Dataset entries

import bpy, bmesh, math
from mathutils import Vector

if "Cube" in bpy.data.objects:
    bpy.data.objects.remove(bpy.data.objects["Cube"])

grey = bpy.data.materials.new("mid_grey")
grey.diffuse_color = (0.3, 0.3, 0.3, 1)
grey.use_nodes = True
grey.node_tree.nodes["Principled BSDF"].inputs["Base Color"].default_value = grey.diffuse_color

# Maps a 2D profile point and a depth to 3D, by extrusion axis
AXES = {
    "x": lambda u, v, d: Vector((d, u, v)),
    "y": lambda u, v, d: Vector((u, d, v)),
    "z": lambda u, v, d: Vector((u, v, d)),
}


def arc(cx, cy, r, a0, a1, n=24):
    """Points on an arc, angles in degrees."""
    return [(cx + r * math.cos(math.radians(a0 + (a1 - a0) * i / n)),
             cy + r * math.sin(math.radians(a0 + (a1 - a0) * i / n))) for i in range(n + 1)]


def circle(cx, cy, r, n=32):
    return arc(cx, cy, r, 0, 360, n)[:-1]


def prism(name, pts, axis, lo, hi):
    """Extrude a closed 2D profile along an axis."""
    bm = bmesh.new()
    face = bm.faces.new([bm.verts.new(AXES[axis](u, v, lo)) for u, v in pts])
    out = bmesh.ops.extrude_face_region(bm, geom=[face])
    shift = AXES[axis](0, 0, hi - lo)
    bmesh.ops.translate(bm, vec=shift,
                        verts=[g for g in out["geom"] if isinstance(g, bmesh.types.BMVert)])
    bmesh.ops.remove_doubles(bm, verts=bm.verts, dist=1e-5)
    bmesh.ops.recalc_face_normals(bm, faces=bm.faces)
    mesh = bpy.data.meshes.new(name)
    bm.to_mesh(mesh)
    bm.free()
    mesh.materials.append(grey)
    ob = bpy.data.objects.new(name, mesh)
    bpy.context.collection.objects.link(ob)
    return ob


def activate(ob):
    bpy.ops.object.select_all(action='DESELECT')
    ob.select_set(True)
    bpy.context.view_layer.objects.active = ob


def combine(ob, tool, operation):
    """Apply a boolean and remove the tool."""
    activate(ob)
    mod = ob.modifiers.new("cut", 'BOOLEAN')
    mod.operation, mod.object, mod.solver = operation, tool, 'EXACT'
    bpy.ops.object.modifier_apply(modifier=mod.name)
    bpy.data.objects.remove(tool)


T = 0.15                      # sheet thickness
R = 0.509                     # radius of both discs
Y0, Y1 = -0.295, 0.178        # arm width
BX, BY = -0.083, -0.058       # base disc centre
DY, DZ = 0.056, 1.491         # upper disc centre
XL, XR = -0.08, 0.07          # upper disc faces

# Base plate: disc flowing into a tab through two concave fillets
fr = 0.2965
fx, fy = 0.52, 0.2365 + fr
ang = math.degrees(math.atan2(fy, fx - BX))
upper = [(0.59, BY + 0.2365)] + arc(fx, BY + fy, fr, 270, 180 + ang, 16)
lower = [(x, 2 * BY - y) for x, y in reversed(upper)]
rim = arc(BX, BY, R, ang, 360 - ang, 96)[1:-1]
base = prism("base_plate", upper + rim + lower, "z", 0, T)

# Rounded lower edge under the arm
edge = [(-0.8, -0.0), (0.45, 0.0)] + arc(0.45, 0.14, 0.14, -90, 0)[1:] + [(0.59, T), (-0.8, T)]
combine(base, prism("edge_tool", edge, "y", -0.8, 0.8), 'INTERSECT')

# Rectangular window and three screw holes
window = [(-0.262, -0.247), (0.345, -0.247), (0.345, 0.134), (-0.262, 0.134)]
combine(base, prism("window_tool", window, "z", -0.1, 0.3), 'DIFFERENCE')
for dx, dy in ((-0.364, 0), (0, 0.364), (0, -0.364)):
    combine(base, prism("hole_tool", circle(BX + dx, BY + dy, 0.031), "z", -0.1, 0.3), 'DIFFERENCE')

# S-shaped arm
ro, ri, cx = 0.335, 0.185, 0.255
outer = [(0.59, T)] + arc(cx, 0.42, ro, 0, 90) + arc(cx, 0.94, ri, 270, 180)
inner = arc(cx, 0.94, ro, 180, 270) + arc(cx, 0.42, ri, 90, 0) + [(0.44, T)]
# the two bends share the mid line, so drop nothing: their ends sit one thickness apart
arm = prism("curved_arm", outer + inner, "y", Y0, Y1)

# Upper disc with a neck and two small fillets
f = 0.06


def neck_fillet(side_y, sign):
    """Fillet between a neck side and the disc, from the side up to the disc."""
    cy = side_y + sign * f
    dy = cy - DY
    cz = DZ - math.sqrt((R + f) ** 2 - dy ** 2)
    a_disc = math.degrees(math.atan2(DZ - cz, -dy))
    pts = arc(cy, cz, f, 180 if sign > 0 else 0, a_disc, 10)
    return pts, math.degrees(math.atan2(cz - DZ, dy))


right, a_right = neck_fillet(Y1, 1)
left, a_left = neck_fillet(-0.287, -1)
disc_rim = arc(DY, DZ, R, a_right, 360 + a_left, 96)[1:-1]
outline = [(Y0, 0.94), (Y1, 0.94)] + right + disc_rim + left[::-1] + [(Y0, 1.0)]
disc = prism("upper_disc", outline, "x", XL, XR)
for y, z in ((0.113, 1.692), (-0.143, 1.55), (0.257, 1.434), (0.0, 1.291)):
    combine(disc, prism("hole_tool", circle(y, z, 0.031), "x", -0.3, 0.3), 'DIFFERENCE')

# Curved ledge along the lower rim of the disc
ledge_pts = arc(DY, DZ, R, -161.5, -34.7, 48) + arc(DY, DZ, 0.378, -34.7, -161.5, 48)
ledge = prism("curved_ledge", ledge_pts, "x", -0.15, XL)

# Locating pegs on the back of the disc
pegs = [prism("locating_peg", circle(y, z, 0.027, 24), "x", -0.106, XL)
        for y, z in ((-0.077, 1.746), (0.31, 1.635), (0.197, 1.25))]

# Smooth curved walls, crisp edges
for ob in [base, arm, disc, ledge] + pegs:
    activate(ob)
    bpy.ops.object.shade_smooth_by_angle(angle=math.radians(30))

## Exercise requirements:
Provide the count of lines in the data above containing "prism", and nothing further.

## Answer to this task:
10